Aspen Times Staff Writer
Your hotel business in a slump? Maybe you need to put it online says a local lodging official.
Lodges with online booking capabilities are seeing strong business this summer, said Stay Aspen Snowmass President Bill Tomcich. He said it’s surprising that only half of the hotels in town run Web sites where visitors can book a room immediately.
“I think it’s obvious why there’s such a discrepancy between those lodges doing very well and those possibly having the worst summer ever,” Tomcich said. “Half of our properties have online booking capabilities, and it’s very clear that that’s where all of our guests are shopping for inventory these days.”
Today’s travelers shop at every conceivable source, Tomcich said, including the Web. From their home computer, they expect to see photos of hotel rooms, view rates and packages, and ideally book a vacation on the spot if they’ve made up their minds.
It’s a very pronounced trend in travel, Tomcich said, and Stay Aspen Snowmass tries to provide as much technology for each hotel as possible. There’s a “tremendous opportunity” out there for lodges to develop online bookings on their own Web sites, he said.
One local lodge that can testify to Web success is the St. Moritz, where front desk manager Roger Haneman tracks the amount of bookings that come in both online and over the phone.
“Twelve percent of our bookings are directly from online bookings,” he said. “And I could not count the number of conversations where a person calls and says, `I am looking at your property on the Web and I have some questions.’ They wouldn’t have called if they didn’t see us online.”
Seeing the lodge online and then calling is what Haneman refers to as “indirect booking.” The category makes up about 4 percent of their total guests. But the direct booking that customers can do at the St. Moritz Web site is what really pushes its lodging numbers to the forefront.
“There are places that play it safe – who only use the Internet to advertise their rates, and they’re losing business to those that offer online booking,” Haneman said. “People want to do it now.”
He said there are many travelers who see the St. Moritz online and still want to talk to him over the phone, asking about rooms and rates.
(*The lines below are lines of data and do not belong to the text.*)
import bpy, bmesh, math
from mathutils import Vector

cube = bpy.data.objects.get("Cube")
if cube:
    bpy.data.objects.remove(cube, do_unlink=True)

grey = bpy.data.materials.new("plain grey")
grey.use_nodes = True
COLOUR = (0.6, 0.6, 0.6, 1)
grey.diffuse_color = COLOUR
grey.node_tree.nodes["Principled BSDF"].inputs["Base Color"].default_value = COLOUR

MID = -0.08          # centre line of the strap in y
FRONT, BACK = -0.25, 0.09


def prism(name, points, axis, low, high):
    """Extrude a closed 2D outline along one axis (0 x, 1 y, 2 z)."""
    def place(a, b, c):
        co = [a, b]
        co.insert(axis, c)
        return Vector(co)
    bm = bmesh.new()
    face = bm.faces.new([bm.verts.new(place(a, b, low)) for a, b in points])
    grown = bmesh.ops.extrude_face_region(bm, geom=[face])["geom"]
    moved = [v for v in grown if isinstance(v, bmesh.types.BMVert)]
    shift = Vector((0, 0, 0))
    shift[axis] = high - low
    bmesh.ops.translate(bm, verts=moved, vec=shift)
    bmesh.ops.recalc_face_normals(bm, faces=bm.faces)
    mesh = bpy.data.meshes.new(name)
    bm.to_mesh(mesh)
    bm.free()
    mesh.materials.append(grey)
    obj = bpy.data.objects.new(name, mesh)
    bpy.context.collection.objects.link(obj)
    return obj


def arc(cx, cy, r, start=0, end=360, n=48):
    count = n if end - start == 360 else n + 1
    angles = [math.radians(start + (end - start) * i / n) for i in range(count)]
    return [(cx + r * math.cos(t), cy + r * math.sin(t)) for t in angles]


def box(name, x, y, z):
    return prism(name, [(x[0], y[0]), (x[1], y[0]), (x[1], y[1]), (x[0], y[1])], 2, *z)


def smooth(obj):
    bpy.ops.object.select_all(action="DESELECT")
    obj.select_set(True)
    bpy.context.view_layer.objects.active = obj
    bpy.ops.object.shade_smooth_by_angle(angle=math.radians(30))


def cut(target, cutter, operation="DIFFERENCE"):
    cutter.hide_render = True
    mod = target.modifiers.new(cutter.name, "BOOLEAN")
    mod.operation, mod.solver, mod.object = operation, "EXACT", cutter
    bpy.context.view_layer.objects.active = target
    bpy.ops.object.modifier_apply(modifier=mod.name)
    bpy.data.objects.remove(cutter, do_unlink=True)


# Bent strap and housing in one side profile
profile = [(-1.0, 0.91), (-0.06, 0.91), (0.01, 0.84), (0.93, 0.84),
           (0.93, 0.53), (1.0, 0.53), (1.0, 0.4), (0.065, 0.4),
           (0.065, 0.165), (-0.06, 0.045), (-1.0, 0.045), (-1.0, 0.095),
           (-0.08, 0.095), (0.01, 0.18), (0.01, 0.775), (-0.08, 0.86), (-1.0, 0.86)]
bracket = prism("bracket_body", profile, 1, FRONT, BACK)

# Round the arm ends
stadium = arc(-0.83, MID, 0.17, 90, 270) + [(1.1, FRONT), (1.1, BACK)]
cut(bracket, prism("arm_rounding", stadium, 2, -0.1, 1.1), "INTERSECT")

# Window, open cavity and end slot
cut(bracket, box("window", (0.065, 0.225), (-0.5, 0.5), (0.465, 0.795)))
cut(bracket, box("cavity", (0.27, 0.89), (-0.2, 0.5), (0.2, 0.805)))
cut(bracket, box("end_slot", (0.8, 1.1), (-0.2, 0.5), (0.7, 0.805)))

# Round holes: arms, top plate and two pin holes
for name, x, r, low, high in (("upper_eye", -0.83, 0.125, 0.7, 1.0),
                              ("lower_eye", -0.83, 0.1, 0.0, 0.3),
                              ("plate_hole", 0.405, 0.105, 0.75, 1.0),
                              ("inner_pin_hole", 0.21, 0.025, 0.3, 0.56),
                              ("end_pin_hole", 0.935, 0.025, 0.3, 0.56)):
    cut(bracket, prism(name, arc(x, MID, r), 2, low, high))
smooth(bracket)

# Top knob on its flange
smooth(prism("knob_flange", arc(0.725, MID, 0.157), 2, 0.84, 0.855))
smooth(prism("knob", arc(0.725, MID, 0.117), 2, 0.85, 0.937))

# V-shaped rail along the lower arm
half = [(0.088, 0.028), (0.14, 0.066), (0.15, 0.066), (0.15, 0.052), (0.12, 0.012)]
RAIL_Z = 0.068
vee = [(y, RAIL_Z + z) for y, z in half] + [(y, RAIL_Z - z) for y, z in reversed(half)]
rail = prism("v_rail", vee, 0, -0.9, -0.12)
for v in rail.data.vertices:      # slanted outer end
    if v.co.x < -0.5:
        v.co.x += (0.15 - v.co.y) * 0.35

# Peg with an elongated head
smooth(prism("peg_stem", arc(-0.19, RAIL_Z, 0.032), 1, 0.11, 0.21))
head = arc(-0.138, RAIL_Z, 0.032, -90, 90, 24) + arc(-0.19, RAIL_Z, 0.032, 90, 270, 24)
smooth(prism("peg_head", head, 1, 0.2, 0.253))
But many others are the opposite, he said.
“They don’t want to talk to anybody – they just want a cheap room. They want clean sheets and a mattress, and for them, the Internet is the way to go,” Haneman said. “It’s a highly effective shopping tool.”
At Aspen’s Skier’s Chalet, general managers Dan and Christine O’Callaghan haven’t had a Web site in the past and have depended on their listing at the Stay Aspen Snowmass Web site for online bookings. But that will change soon, Christine said.
“This winter we saw a huge increase in online booking through central reservations, so we’re currently having our own Web site designed,” she said. “There’s this do-it-yourself mentality, where people don’t have to make a call with a reservations agent. It was definitely a huge motivator to put money into a Web site.”
Tomcich said of the 41 lodges in Aspen, only 20 offer their own online booking system. At the last meeting of the Aspen Lodging Association, Tomcich told hotel officials that Stay Aspen Snowmass can help provide the technology for online bookings, so everyone can tap into the Internet as a resource.
“We actually probably lost out on a lot of business that we could have potentially had because we did not have that capability on our own,” O’Callaghan said. “We still had good business, but we knew we were missing out on potential business.”
[Naomi Havlen’s e-mail address is email@example.com]
Support Local Journalism
Support Local Journalism
Each donation will be used exclusively for the development and creation of increased news coverage.
If you don't follow the rules, your comment may be deleted.
User Legend: Moderator Trusted User
A half-million Coloradans have already signed up for the state’s new coronavirus-tracking notification tool
About 10% of Colorado’s population are using the new tool, called Exposure Notifications, which officials hope will improve their contact-tracing efforts.